---------- Records for this exercise

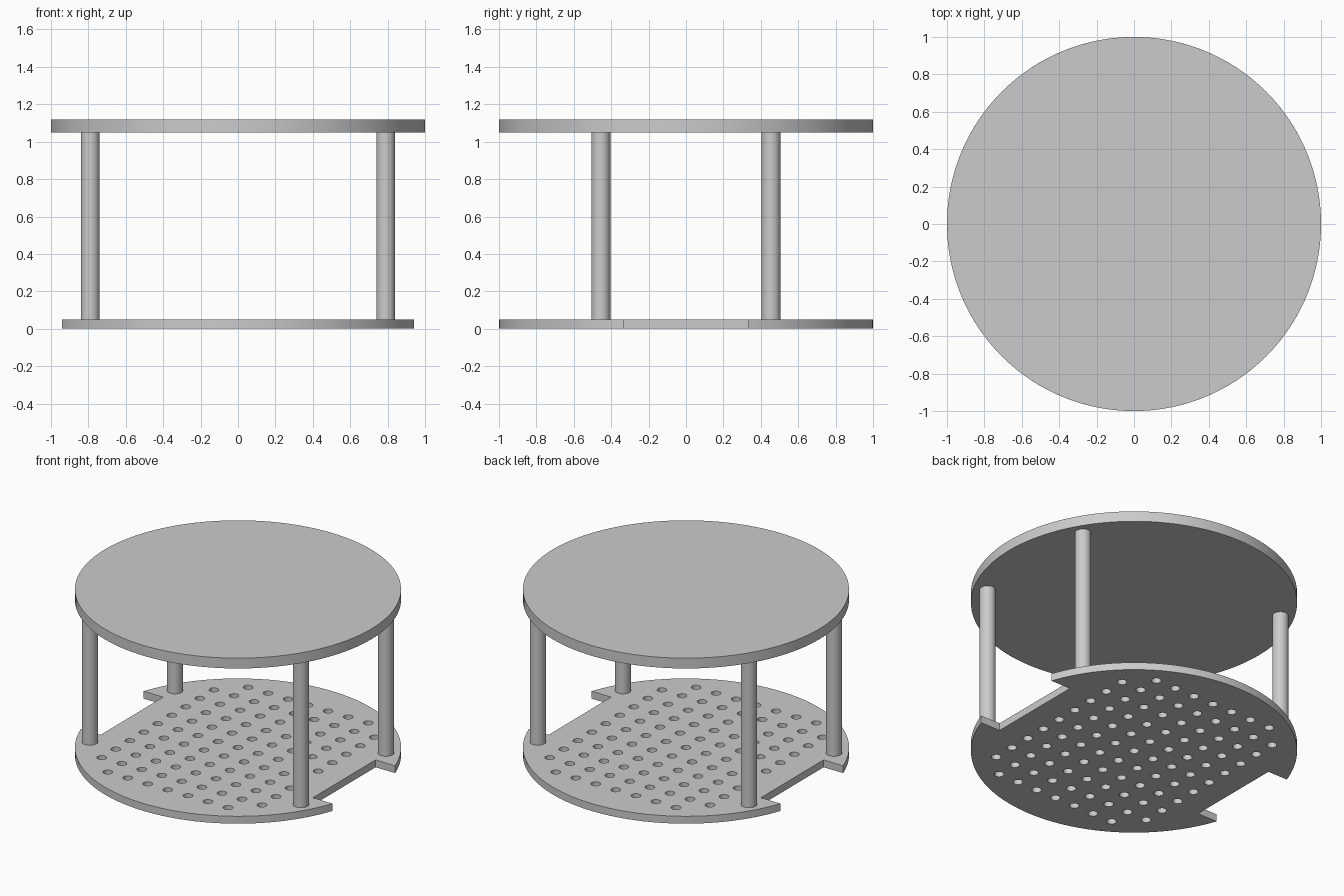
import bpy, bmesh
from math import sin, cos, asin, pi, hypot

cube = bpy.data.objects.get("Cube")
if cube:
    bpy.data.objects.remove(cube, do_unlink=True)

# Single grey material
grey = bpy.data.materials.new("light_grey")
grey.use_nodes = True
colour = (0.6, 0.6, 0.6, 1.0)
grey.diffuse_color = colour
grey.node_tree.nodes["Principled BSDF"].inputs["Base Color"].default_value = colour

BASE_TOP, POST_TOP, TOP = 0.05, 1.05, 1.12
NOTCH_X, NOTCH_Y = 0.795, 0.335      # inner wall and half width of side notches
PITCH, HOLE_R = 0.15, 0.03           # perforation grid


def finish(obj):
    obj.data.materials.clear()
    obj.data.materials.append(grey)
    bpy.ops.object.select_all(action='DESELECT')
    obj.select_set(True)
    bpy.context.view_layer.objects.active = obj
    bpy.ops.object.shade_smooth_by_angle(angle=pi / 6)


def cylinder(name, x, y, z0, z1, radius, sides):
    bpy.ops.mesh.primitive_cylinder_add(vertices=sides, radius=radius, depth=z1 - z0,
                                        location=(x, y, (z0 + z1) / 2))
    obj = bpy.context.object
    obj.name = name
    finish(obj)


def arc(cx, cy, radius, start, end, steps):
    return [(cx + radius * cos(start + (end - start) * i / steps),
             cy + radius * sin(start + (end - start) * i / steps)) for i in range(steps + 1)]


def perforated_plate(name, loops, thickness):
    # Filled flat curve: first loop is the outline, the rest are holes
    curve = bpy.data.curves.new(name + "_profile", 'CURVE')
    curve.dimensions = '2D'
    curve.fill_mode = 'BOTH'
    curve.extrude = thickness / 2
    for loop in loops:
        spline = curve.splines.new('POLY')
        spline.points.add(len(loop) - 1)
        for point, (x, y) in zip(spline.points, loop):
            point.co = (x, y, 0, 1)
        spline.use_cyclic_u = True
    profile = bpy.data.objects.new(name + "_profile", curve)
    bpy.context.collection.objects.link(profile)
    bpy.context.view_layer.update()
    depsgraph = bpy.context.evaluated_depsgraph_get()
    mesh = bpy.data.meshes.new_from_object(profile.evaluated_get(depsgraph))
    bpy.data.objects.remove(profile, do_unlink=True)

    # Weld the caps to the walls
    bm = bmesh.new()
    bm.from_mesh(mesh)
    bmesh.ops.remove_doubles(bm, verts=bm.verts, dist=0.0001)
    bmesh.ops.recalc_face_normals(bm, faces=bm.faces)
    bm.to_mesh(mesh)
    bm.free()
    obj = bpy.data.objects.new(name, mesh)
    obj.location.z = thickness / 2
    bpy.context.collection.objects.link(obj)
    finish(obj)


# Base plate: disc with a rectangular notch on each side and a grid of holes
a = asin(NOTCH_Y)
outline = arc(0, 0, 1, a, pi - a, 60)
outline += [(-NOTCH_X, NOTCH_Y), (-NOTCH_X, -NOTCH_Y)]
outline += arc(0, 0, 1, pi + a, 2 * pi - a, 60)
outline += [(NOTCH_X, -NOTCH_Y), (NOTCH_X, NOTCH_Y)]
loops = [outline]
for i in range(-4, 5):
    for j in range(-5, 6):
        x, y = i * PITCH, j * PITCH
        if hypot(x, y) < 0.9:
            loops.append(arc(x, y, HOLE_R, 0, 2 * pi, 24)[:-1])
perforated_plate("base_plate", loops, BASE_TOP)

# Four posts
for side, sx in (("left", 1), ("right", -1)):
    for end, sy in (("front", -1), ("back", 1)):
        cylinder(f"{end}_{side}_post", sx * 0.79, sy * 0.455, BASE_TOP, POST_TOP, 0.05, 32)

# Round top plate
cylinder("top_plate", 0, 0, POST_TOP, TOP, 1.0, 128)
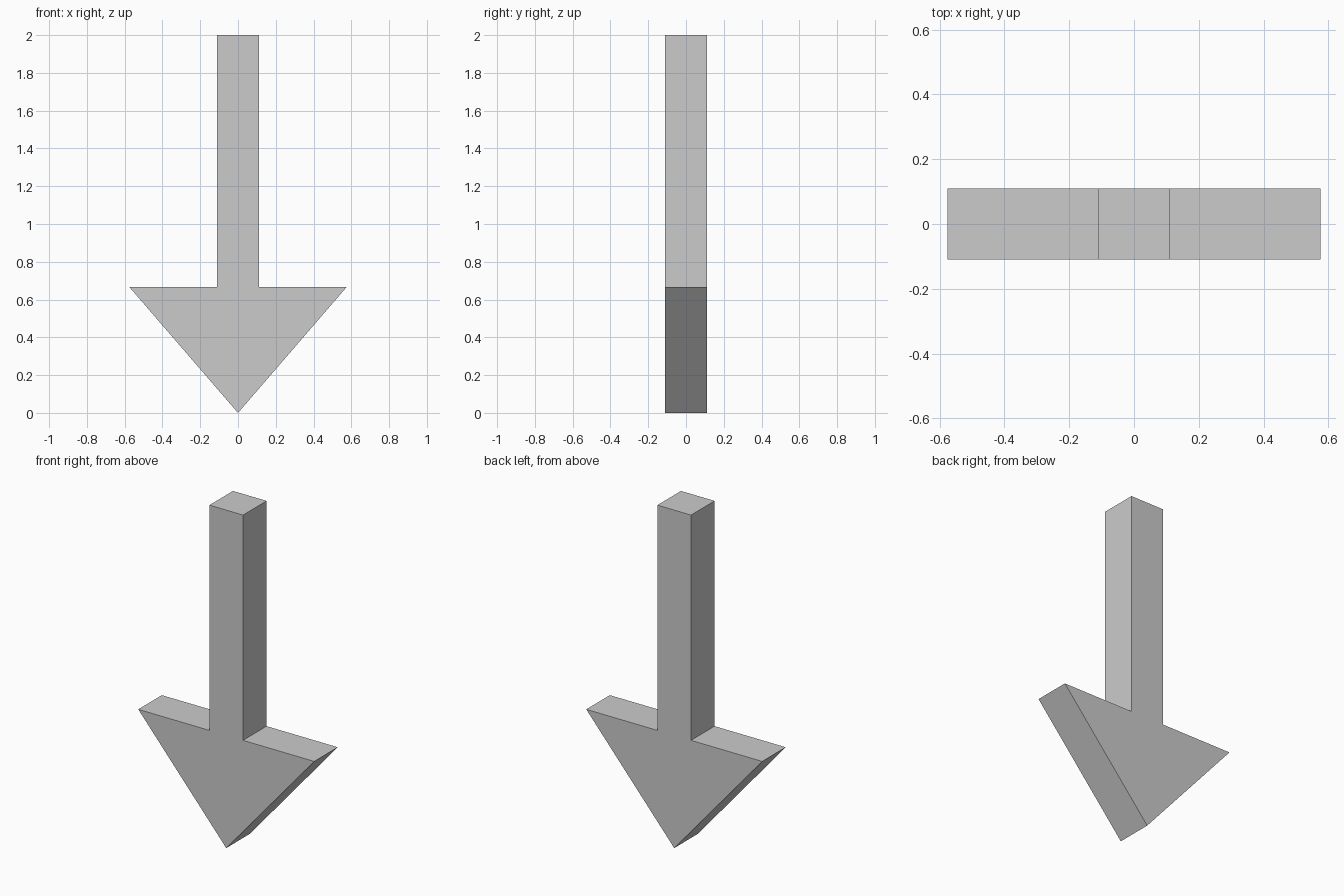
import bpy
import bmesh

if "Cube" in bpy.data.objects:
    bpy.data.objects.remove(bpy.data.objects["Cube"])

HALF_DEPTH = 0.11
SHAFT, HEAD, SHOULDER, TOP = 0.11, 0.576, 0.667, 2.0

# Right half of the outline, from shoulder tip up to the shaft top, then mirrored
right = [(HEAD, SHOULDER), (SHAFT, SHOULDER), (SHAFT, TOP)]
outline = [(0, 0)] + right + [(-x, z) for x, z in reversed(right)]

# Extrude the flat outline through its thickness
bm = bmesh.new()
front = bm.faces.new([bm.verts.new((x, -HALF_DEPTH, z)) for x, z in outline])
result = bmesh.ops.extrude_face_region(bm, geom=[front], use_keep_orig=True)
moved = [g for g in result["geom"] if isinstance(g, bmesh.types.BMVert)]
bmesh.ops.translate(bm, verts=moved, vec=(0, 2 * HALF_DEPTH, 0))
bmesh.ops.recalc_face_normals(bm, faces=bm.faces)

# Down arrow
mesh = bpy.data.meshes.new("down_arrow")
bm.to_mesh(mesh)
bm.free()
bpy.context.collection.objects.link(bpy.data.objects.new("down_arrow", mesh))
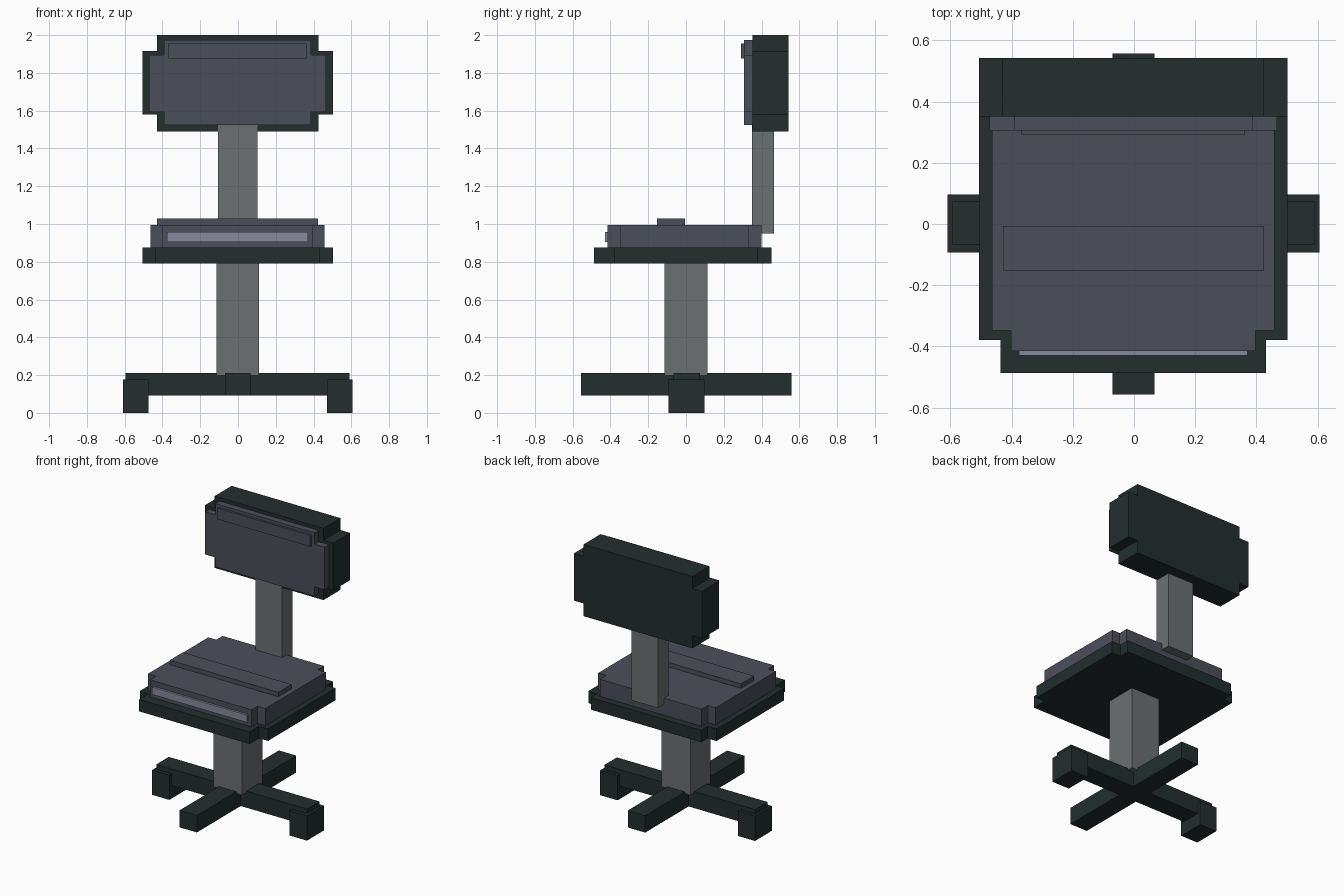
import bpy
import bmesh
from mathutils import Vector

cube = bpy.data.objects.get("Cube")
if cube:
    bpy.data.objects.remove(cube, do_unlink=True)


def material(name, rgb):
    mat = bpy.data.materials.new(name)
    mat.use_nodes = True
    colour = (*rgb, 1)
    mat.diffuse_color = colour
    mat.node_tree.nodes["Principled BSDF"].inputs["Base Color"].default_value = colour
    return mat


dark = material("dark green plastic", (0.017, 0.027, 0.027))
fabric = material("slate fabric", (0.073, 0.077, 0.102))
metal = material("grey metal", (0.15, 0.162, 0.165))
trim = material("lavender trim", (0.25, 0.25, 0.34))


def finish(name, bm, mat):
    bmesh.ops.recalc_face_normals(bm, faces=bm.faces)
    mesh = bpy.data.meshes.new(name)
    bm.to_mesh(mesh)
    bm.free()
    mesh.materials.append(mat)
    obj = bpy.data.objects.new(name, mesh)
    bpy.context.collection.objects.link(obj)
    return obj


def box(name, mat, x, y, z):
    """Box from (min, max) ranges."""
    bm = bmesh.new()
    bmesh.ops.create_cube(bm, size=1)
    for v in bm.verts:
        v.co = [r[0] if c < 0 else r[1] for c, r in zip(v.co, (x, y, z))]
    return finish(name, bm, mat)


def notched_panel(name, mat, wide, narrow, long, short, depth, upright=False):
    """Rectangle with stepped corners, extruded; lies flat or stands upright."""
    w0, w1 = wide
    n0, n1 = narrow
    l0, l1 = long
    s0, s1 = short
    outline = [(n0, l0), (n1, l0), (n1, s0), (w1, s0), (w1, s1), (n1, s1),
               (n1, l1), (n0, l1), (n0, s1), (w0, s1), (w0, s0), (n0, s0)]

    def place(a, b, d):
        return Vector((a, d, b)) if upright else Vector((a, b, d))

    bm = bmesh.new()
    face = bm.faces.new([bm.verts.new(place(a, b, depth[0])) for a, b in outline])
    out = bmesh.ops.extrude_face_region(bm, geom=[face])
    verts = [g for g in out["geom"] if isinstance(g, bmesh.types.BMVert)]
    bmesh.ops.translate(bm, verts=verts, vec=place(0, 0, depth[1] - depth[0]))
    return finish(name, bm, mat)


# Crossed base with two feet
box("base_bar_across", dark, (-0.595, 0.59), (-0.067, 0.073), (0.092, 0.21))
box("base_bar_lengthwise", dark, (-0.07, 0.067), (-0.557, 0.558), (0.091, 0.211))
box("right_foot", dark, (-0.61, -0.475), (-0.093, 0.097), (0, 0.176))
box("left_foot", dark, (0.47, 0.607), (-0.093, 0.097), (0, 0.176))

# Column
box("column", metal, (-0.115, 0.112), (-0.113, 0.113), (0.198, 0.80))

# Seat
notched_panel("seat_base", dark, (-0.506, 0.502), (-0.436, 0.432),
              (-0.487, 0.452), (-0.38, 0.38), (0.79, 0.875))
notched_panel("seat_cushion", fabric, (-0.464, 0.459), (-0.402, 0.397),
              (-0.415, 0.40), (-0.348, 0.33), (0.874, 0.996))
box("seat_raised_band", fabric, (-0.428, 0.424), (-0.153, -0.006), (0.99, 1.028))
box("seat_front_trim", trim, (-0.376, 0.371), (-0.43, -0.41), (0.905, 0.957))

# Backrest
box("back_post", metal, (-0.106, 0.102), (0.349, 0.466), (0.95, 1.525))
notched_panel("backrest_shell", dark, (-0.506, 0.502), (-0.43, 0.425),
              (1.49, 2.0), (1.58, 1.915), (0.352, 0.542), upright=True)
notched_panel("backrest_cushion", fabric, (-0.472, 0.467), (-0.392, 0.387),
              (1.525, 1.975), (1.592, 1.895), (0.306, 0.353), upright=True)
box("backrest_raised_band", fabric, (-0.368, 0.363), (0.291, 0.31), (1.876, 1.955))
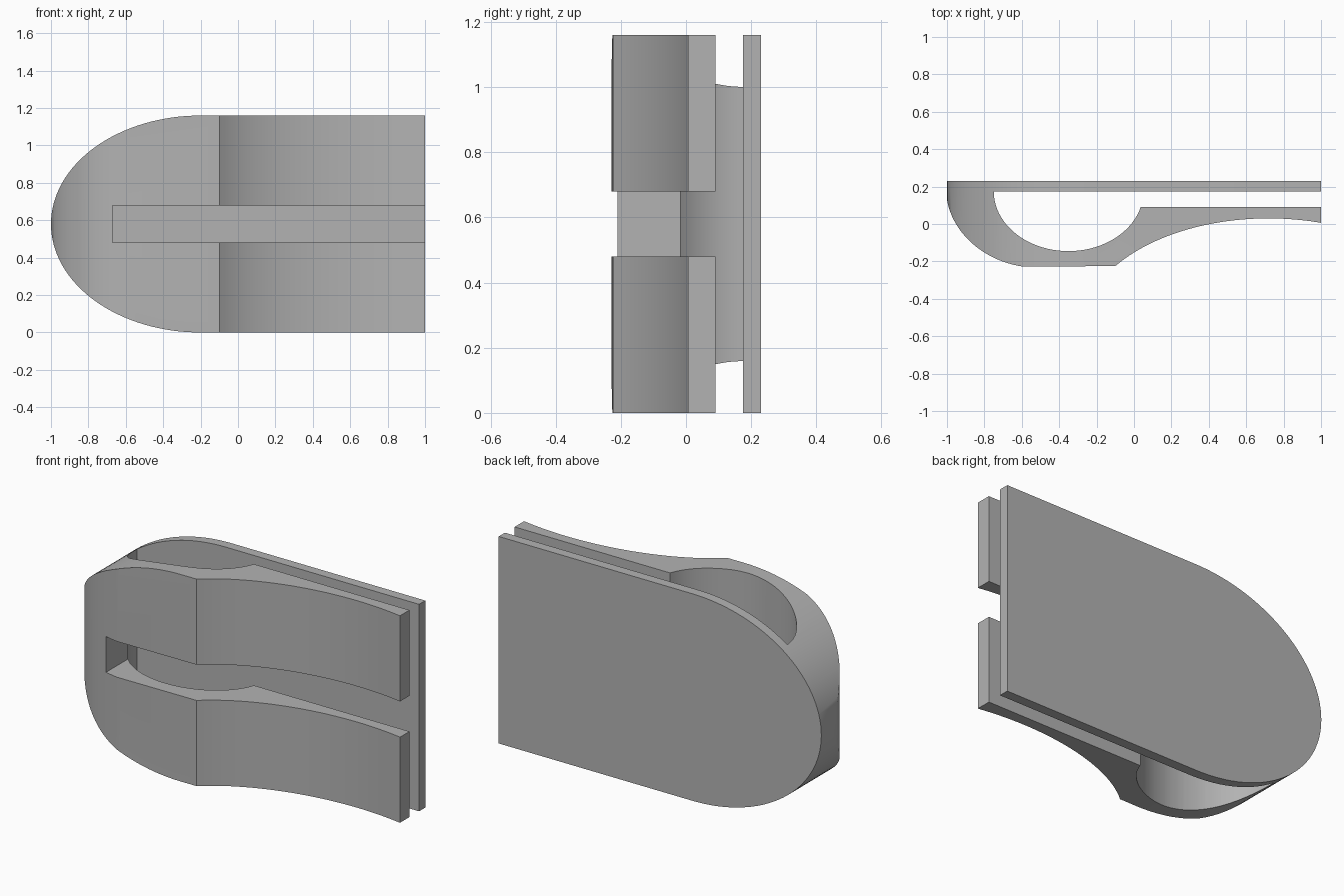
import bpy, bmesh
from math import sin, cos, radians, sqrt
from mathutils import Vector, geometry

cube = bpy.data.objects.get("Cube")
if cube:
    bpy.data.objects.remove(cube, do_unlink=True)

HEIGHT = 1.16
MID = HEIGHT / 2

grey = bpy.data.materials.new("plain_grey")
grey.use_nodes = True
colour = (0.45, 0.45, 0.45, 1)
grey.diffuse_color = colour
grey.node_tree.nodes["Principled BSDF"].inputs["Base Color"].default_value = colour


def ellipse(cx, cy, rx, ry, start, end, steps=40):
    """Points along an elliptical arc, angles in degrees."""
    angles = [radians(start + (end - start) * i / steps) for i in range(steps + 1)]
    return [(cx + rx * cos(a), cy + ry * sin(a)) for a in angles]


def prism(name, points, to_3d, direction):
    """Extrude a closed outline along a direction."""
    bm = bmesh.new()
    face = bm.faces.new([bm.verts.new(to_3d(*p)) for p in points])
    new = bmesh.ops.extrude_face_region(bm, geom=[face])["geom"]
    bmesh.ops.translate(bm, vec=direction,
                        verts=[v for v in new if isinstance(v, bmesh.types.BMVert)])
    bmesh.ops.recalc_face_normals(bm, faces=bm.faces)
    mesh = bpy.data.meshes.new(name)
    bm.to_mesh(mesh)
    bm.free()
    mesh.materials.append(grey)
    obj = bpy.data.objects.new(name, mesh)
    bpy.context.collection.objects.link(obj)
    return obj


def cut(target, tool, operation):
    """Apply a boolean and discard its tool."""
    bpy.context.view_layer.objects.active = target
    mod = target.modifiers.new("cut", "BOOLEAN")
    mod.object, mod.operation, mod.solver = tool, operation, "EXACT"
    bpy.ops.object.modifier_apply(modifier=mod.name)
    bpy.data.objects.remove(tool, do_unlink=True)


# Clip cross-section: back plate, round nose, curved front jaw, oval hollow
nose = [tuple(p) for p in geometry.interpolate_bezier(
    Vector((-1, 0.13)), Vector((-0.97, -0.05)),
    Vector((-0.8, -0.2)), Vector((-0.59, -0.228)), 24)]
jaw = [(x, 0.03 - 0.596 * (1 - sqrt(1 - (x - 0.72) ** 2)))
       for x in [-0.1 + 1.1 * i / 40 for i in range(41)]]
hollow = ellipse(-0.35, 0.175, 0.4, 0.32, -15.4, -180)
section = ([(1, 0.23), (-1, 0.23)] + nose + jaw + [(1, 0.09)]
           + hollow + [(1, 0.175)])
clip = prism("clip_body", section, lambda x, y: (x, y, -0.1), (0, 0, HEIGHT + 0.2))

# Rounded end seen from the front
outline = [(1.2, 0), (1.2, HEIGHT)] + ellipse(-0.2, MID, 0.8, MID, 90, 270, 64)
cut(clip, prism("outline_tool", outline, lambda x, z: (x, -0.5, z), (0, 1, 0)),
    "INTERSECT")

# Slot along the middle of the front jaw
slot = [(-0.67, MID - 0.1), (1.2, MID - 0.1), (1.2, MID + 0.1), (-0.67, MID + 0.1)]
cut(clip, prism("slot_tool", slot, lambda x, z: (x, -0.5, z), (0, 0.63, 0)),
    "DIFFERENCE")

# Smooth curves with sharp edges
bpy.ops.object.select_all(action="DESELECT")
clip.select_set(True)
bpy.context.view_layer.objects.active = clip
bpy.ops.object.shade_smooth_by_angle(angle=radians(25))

--------------------

**Work required:** Among the records above, extract exactly the lines from the line with "NOTCH_X, NOTCH_Y = 0.795, 0.335" to the line with "bpy.data.objects.remove(profile, do_unlink=True)", both lines included, and leave out the rest.

**Reply to the exercise:**
NOTCH_X, NOTCH_Y = 0.795, 0.335      # inner wall and half width of side notches
PITCH, HOLE_R = 0.15, 0.03           # perforation grid


def finish(obj):
    obj.data.materials.clear()
    obj.data.materials.append(grey)
    bpy.ops.object.select_all(action='DESELECT')
    obj.select_set(True)
    bpy.context.view_layer.objects.active = obj
    bpy.ops.object.shade_smooth_by_angle(angle=pi / 6)


def cylinder(name, x, y, z0, z1, radius, sides):
    bpy.ops.mesh.primitive_cylinder_add(vertices=sides, radius=radius, depth=z1 - z0,
                                        location=(x, y, (z0 + z1) / 2))
    obj = bpy.context.object
    obj.name = name
    finish(obj)


def arc(cx, cy, radius, start, end, steps):
    return [(cx + radius * cos(start + (end - start) * i / steps),
             cy + radius * sin(start + (end - start) * i / steps)) for i in range(steps + 1)]


def perforated_plate(name, loops, thickness):
    # Filled flat curve: first loop is the outline, the rest are holes
    curve = bpy.data.curves.new(name + "_profile", 'CURVE')
    curve.dimensions = '2D'
    curve.fill_mode = 'BOTH'
    curve.extrude = thickness / 2
    for loop in loops:
        spline = curve.splines.new('POLY')
        spline.points.add(len(loop) - 1)
        for point, (x, y) in zip(spline.points, loop):
            point.co = (x, y, 0, 1)
        spline.use_cyclic_u = True
    profile = bpy.data.objects.new(name + "_profile", curve)
    bpy.context.collection.objects.link(profile)
    bpy.context.view_layer.update()
    depsgraph = bpy.context.evaluated_depsgraph_get()
    mesh = bpy.data.meshes.new_from_object(profile.evaluated_get(depsgraph))
    bpy.data.objects.remove(profile, do_unlink=True)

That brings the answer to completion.